── Exercise data ──

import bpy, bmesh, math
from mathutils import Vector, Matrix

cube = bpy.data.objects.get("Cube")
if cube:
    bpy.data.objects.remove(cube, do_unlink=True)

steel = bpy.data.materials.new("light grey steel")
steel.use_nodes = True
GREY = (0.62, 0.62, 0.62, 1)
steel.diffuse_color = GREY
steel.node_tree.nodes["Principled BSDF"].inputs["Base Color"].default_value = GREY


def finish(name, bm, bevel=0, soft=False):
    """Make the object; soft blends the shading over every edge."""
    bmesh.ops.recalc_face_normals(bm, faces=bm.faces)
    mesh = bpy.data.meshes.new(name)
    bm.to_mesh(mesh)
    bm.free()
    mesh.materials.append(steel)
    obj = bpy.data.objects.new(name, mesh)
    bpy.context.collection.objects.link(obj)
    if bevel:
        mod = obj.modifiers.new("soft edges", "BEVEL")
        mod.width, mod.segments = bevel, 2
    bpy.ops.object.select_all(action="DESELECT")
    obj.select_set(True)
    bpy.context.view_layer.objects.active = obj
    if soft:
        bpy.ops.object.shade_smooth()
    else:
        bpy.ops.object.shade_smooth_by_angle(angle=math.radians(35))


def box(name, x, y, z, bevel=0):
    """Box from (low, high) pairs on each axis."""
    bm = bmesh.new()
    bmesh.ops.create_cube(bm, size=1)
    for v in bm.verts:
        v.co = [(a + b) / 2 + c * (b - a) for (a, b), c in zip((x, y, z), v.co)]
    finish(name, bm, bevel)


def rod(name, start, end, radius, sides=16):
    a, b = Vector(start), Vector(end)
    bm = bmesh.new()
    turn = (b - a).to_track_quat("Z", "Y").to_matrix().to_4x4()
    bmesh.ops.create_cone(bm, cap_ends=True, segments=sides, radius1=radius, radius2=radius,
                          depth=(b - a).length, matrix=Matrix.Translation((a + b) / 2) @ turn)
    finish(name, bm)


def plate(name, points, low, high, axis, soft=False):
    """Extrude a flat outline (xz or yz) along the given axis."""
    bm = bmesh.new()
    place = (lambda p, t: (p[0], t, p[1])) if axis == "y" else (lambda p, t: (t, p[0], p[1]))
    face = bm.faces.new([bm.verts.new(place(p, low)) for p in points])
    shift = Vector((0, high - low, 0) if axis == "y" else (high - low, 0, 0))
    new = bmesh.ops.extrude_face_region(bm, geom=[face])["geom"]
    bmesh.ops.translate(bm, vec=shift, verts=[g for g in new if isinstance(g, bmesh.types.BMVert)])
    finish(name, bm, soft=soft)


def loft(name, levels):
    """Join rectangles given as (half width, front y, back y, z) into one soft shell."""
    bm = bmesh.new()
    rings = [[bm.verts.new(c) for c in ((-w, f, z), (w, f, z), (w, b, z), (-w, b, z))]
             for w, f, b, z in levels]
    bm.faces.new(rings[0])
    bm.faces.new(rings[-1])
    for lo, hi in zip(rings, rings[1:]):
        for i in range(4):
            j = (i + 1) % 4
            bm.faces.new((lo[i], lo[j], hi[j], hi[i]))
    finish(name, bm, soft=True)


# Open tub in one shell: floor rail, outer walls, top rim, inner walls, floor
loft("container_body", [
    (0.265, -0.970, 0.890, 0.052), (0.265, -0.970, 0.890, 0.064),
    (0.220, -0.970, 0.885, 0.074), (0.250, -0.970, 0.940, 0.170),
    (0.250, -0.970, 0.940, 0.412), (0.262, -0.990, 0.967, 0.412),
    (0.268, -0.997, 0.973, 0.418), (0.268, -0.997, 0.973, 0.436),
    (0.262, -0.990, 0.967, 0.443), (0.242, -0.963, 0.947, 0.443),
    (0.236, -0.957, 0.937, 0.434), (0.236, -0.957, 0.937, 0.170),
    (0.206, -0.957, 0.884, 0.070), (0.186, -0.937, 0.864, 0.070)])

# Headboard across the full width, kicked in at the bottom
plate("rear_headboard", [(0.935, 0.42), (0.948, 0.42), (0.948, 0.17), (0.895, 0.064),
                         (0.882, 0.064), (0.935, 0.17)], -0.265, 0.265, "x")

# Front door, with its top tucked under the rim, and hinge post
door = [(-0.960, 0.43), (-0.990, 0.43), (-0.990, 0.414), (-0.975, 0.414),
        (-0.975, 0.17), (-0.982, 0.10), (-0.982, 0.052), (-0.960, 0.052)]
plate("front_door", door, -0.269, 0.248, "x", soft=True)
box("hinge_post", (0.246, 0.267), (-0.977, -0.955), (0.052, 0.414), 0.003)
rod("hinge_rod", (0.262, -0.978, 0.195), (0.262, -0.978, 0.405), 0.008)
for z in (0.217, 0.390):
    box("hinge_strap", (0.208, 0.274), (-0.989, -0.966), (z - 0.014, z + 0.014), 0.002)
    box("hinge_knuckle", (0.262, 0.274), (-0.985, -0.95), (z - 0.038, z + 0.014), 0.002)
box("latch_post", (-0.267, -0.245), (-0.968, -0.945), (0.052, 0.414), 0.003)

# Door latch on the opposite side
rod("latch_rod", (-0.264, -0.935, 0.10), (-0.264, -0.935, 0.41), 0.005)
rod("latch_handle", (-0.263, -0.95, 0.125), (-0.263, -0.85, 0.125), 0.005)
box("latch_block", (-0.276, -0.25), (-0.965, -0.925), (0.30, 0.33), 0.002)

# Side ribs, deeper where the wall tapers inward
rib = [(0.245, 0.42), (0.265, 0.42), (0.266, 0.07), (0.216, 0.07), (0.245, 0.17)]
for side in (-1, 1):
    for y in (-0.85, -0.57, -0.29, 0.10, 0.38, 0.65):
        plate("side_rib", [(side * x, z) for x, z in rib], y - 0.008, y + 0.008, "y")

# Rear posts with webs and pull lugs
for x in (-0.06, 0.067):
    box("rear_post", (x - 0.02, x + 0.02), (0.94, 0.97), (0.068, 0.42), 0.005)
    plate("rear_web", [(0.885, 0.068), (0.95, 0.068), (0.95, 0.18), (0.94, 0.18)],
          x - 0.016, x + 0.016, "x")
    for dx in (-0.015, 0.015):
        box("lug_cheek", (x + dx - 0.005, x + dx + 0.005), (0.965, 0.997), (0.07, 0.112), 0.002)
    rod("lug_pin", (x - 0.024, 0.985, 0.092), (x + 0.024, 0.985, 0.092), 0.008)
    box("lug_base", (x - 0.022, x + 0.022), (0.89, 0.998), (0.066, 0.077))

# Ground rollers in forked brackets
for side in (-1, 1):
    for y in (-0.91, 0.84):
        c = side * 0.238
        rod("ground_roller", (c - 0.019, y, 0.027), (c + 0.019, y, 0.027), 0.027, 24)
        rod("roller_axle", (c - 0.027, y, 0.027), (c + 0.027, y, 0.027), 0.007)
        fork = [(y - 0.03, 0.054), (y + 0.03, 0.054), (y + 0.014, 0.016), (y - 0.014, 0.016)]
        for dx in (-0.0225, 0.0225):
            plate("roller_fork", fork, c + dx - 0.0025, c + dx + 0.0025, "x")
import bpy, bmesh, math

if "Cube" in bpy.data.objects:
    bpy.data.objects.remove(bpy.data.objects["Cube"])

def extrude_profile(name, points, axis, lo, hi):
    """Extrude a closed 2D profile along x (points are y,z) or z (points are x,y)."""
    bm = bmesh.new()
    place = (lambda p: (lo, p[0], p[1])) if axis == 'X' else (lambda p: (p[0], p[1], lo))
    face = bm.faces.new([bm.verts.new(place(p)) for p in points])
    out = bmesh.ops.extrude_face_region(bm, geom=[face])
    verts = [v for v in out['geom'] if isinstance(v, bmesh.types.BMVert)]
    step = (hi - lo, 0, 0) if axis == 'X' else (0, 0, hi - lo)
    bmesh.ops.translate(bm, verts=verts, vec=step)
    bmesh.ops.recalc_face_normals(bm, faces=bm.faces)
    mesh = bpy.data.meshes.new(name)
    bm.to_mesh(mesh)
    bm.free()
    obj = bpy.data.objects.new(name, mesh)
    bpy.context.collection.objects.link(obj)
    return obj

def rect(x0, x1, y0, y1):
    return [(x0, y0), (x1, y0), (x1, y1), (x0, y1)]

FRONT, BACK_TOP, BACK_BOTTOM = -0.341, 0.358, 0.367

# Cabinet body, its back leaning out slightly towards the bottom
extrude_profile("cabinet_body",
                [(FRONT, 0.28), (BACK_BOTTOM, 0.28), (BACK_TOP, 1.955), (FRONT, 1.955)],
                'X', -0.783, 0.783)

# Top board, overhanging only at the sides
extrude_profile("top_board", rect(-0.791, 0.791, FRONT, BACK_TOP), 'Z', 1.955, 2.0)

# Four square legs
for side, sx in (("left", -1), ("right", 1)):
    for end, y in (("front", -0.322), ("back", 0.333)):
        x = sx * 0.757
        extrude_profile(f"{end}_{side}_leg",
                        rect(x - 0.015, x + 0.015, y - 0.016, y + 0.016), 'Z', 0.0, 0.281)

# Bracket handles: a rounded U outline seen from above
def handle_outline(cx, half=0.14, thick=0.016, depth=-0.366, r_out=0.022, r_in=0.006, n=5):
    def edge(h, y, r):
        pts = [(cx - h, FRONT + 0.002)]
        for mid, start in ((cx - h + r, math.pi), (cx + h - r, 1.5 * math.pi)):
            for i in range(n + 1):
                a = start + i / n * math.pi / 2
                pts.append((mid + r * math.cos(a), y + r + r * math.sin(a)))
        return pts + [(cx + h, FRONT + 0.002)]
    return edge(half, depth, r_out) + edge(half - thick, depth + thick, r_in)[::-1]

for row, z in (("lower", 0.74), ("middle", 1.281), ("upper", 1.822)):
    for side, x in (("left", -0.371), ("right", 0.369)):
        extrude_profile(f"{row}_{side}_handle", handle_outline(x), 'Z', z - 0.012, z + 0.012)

───

Check each line of the entries for "rings" and copy those that have it.

> [Answer space]
    rings = [[bm.verts.new(c) for c in ((-w, f, z), (w, f, z), (w, b, z), (-w, b, z))]
    bm.faces.new(rings[0])
    bm.faces.new(rings[-1])
    for lo, hi in zip(rings, rings[1:]):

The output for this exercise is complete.